When community members oppose a project for reasons that directly contradict each other, how is SANDAG ever expected to achieve the elusive “consensus” required for bike lane projects that is not required for freeway widenings and road expansions? This is the main reason why nearly every SANDAG bike lane project is behind schedule: attempting to appease armchair engineer residents who write 62-page manifestos demanding the city subsidize his lack of off-street parking, or Ken-Tal board members who attack the Monroe Bikeway for failing to improve safety—while offering no viable alternative. A Talmadge attorney even insisted the California Environmental Quality Act prohibits the bike lane—despite the governor signing two laws that prevent this environmental policy from being perverted to kill bike lanes.

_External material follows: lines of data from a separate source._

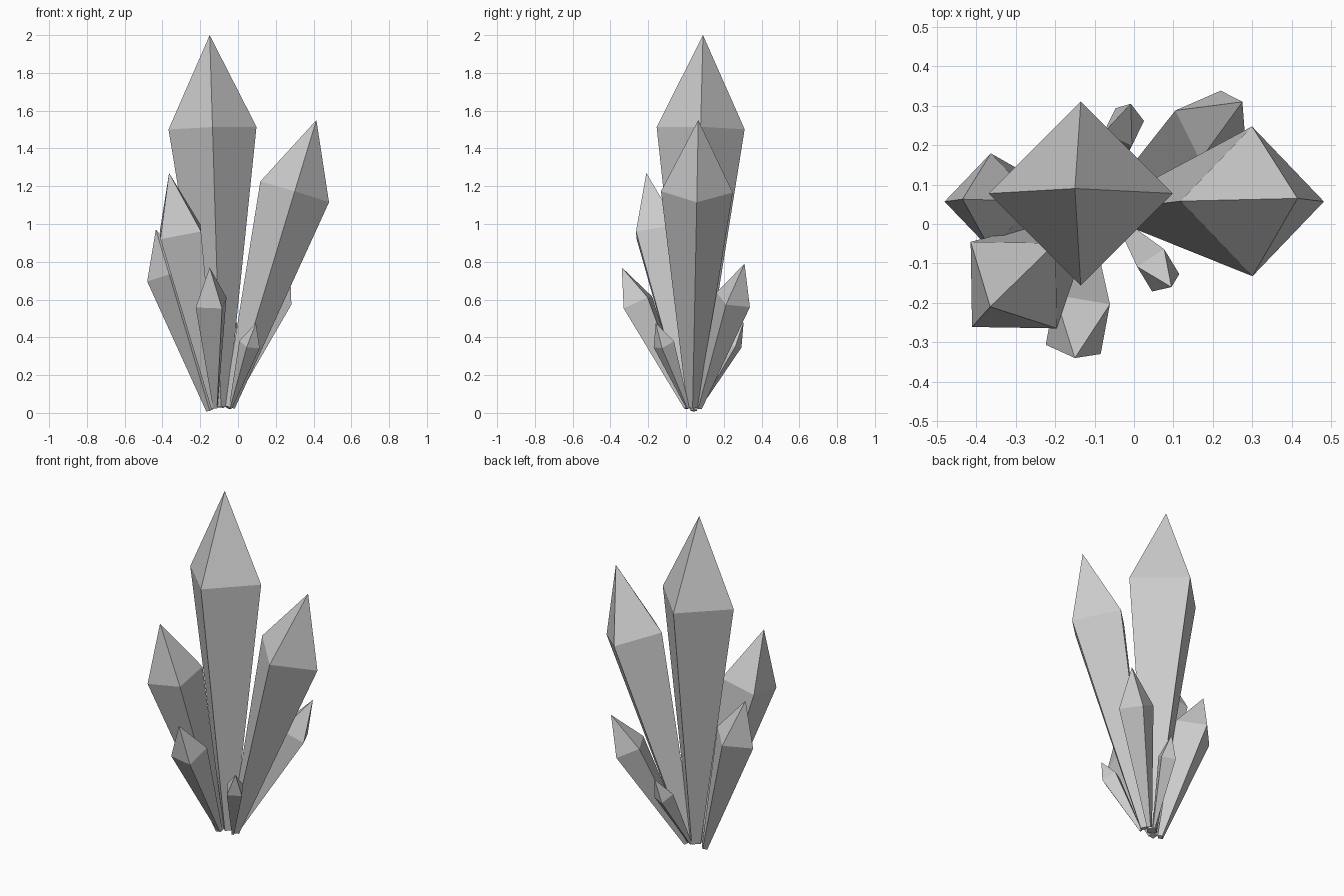
import bpy, bmesh, math
from mathutils import Vector

if "Cube" in bpy.data.objects:
    bpy.data.objects.remove(bpy.data.objects["Cube"])

SIDES = 4          # square crystals
SHOULDER = 0.75    # where the pyramid tip begins along the axis
BASE_RATIO = 0.15  # foot radius relative to shoulder radius


def crystal(name, base, tip, radius, twist):
    """Tapered prism along base->tip, flaring to a shoulder, then a pointed tip."""
    base, tip = Vector(base), Vector(tip)
    axis = tip - base
    rot = Vector((0, 0, 1)).rotation_difference(axis)
    bm = bmesh.new()

    def ring(t, r):
        angles = [math.radians(twist) + math.tau * i / SIDES for i in range(SIDES)]
        return [bm.verts.new(base + axis * t + rot @ Vector((r * math.cos(a), r * math.sin(a), 0)))
                for a in angles]

    foot = ring(0, radius * BASE_RATIO)
    shoulder = ring(SHOULDER, radius)
    point = bm.verts.new(tip)
    bm.faces.new(foot[::-1])
    for i in range(SIDES):
        j = (i + 1) % SIDES
        bm.faces.new((foot[i], foot[j], shoulder[j], shoulder[i]))
        bm.faces.new((shoulder[i], shoulder[j], point))
    mesh = bpy.data.meshes.new(name)
    bm.to_mesh(mesh)
    bm.free()
    obj = bpy.data.objects.new(name, mesh)
    bpy.context.collection.objects.link(obj)


# name, foot centre, tip, shoulder radius, twist in degrees
CRYSTALS = [
    ("main_crystal", (-0.09, 0.04, 0.03), (-0.15, 0.09, 2.00), 0.233, 0),
    ("right_crystal", (-0.045, 0.035, 0.03), (0.415, 0.065, 1.55), 0.19, 0),
    ("front_left_crystal", (-0.125, 0.01, 0.025), (-0.365, -0.21, 1.27), 0.155, 45),
    ("left_crystal", (-0.15, 0.04, 0.012), (-0.435, 0.063, 0.97), 0.122, 0),
    ("front_crystal", (-0.12, 0.00, 0.03), (-0.15, -0.34, 0.77), 0.10, 35),
    ("back_right_crystal", (-0.05, 0.07, 0.025), (0.275, 0.31, 0.79), 0.10, 70),
    ("small_front_crystal", (-0.04, 0.01, 0.025), (0.095, -0.16, 0.475), 0.058, -13),
    ("small_back_crystal", (-0.08, 0.07, 0.03), (-0.008, 0.305, 0.48), 0.056, 20),
]
for spec in CRYSTALS:
    crystal(*spec)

Meanwhile, here’s fomer Ken-Tal chair Moty in 2015, offering full support for the Monroe Bikeway: “SANDAG staff are faced with challenges enough elsewhere, we should not create challenges for them here where overall community support is strong. The KTPG does not believe this is the city’s intent, and hopes the city will give its full support to SANDAG’s plan and remove any roadblocks to its implementation.”
As Ken-Tal prepared to vote “no” on the Bikeway (with chair Taylor, Transportation Subcommittee chair Sean Harrison and Deborah Sharpe the only apparent “yes” votes), District 9 City Councilmember Georgette Gomez asked the board to postpone their vote. Gomez was present for the full 2 hours of contentious debate about the Bikeway and does not support 24-hour left turn restrictions onto Aldine from Monroe. She promised to take the feedback from the community planned to work with SANDAG and City of San Diego staff. Councilmember Gomez has been vocal supporter of active transportation in her role on SANDAG’s Transportation Committee and BikeSD is hopeful her leadership will result in a high-quality Monroe Bikeway.
Yet so far Ken-Tal’s efforts to delay the Monroe Bikeway have been successful. As we’ve seen with the Uptown Bikeway and in communities across the country, this is a proven model to continually delay and water down bike lanes, until eventually killing them. If San Diego is going to implement any of SANDAG’s bicycle projects, city leaders must not give into “advisory” planning groups, who actually hold a powerful veto over bike infrastructure. Further, Ken-Tal’s long history of placing its own interests over the larger Mid-City community (attempting to move planned retail away from El Cajon Boulevard; voting to worsen pedestrian safety on ECB) is another reason why planning groups should be consolidated—at a minimum.
For supporters of the bikeway, the next big timeline will be a CEQA exemption hearing. Prior to the recent Ken-Tal planning meeting, SANDAG planned for a September hearing. Any delay will add to concerning pattern of City of San Diego and SANDAG tolerating delays to SANDAG’s early action bicycle plan.